* Your task: What you return must be exactly the lines from the beginning of the material through the line containing "bpy.ops.object.modifier_apply(modifier=m.name)", both included, and no pictures.

* Working data:
***

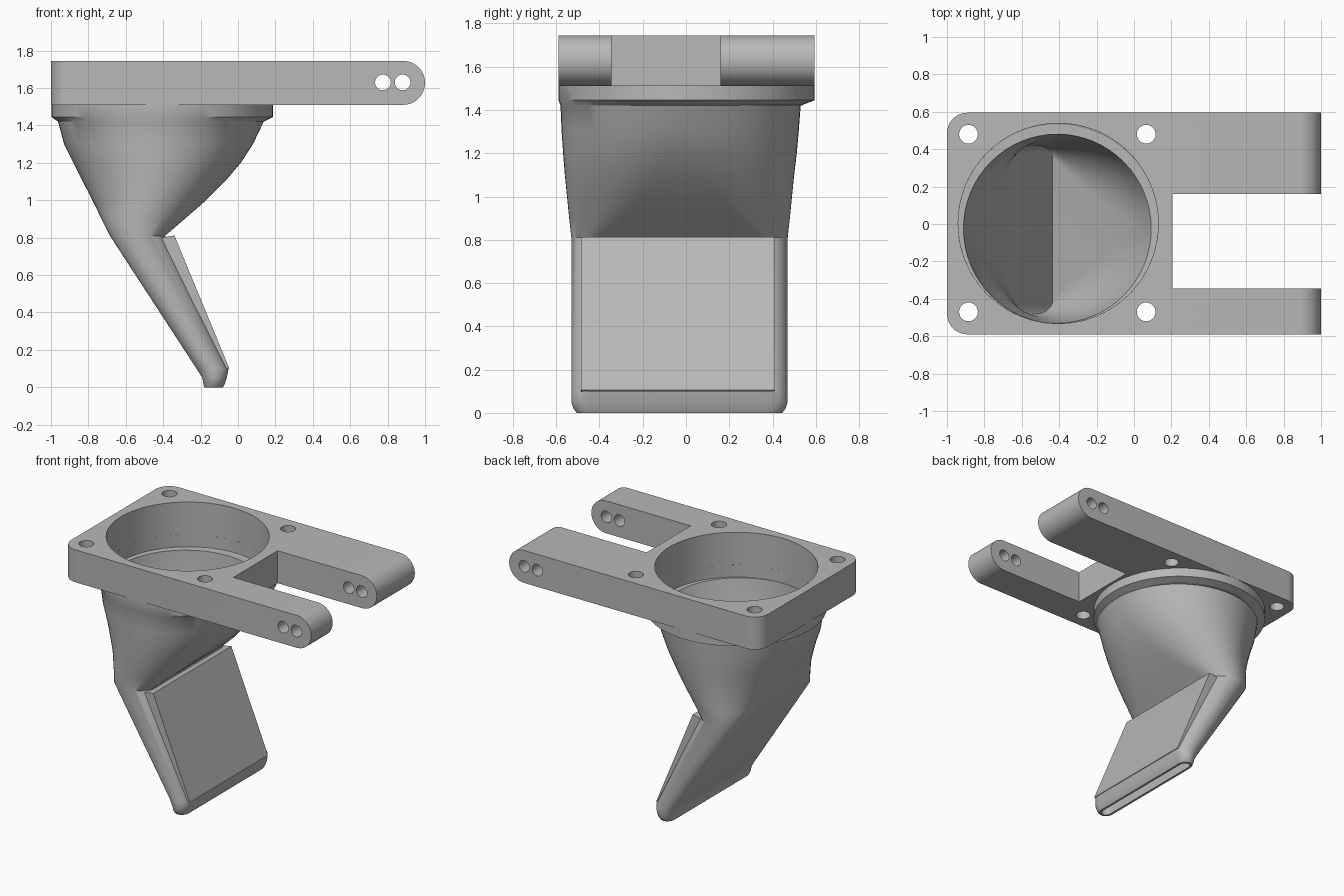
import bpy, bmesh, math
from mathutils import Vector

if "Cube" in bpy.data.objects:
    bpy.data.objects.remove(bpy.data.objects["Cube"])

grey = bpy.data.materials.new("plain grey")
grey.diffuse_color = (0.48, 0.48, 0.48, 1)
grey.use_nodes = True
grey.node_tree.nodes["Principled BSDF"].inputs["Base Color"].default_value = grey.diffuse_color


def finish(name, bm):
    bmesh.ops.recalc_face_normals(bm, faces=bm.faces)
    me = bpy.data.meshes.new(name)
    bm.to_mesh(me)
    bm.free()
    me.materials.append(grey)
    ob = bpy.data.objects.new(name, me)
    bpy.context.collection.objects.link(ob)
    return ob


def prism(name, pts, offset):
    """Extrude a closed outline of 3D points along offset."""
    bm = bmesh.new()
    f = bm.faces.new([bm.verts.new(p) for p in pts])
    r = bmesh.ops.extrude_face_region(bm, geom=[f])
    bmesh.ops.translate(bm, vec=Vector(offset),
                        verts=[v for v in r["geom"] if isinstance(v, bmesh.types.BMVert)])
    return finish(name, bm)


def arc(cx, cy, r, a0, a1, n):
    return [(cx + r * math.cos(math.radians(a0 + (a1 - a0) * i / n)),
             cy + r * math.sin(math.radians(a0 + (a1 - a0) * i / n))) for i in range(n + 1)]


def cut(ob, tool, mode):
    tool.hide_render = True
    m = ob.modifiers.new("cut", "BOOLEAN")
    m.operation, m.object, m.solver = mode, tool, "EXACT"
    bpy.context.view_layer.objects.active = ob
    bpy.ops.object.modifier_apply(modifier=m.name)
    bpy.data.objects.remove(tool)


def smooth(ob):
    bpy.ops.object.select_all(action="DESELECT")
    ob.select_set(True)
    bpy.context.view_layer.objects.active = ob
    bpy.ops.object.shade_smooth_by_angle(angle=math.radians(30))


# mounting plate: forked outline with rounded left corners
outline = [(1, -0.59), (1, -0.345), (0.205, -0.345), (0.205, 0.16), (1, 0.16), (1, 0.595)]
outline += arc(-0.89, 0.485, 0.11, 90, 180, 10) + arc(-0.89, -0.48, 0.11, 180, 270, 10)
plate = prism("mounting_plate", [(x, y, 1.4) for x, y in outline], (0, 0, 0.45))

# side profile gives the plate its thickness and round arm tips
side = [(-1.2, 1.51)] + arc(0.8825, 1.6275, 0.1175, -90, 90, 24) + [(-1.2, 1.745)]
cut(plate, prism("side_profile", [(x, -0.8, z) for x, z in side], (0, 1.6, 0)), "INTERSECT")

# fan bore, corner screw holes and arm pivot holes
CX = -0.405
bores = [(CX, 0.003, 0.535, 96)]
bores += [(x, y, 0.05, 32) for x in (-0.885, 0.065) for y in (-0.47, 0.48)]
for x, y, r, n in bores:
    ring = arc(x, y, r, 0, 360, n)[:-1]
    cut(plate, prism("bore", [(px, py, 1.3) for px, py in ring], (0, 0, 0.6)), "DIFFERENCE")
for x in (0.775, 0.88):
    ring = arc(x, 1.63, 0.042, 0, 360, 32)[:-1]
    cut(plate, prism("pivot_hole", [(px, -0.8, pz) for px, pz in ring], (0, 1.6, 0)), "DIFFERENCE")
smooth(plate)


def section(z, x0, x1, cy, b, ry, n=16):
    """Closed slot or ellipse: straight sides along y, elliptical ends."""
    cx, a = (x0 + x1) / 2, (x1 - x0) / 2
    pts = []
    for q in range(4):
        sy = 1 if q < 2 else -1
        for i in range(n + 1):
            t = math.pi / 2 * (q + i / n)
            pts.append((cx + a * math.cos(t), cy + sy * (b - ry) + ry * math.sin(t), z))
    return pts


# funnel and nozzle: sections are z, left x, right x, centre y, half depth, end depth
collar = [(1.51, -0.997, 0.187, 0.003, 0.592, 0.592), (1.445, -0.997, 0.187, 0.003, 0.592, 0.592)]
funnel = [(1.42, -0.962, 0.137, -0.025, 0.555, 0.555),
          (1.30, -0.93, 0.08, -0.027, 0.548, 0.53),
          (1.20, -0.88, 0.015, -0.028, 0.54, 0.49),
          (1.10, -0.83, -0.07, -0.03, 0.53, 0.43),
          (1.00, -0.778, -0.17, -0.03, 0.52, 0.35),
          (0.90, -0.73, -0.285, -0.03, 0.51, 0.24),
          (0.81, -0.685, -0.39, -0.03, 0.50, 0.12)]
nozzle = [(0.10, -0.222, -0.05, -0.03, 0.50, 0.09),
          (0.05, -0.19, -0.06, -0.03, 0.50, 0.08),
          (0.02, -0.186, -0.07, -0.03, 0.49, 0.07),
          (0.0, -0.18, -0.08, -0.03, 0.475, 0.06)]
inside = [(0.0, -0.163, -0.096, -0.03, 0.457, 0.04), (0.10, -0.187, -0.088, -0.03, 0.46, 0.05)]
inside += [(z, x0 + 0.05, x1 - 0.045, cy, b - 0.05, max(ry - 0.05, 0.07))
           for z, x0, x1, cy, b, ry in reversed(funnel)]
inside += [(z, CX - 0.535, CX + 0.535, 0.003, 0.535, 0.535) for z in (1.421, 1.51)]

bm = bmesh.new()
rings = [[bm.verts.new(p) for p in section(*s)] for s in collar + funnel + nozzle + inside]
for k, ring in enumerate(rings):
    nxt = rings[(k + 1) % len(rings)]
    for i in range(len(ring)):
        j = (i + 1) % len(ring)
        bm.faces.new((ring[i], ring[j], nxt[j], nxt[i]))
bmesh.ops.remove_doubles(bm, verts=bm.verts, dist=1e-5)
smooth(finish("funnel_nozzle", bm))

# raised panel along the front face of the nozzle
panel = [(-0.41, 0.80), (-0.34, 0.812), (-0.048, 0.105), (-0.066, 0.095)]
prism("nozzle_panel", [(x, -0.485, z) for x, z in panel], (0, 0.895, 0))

***

* Response to the task:
import bpy, bmesh, math
from mathutils import Vector

if "Cube" in bpy.data.objects:
    bpy.data.objects.remove(bpy.data.objects["Cube"])

grey = bpy.data.materials.new("plain grey")
grey.diffuse_color = (0.48, 0.48, 0.48, 1)
grey.use_nodes = True
grey.node_tree.nodes["Principled BSDF"].inputs["Base Color"].default_value = grey.diffuse_color


def finish(name, bm):
    bmesh.ops.recalc_face_normals(bm, faces=bm.faces)
    me = bpy.data.meshes.new(name)
    bm.to_mesh(me)
    bm.free()
    me.materials.append(grey)
    ob = bpy.data.objects.new(name, me)
    bpy.context.collection.objects.link(ob)
    return ob


def prism(name, pts, offset):
    """Extrude a closed outline of 3D points along offset."""
    bm = bmesh.new()
    f = bm.faces.new([bm.verts.new(p) for p in pts])
    r = bmesh.ops.extrude_face_region(bm, geom=[f])
    bmesh.ops.translate(bm, vec=Vector(offset),
                        verts=[v for v in r["geom"] if isinstance(v, bmesh.types.BMVert)])
    return finish(name, bm)


def arc(cx, cy, r, a0, a1, n):
    return [(cx + r * math.cos(math.radians(a0 + (a1 - a0) * i / n)),
             cy + r * math.sin(math.radians(a0 + (a1 - a0) * i / n))) for i in range(n + 1)]


def cut(ob, tool, mode):
    tool.hide_render = True
    m = ob.modifiers.new("cut", "BOOLEAN")
    m.operation, m.object, m.solver = mode, tool, "EXACT"
    bpy.context.view_layer.objects.active = ob
    bpy.ops.object.modifier_apply(modifier=m.name)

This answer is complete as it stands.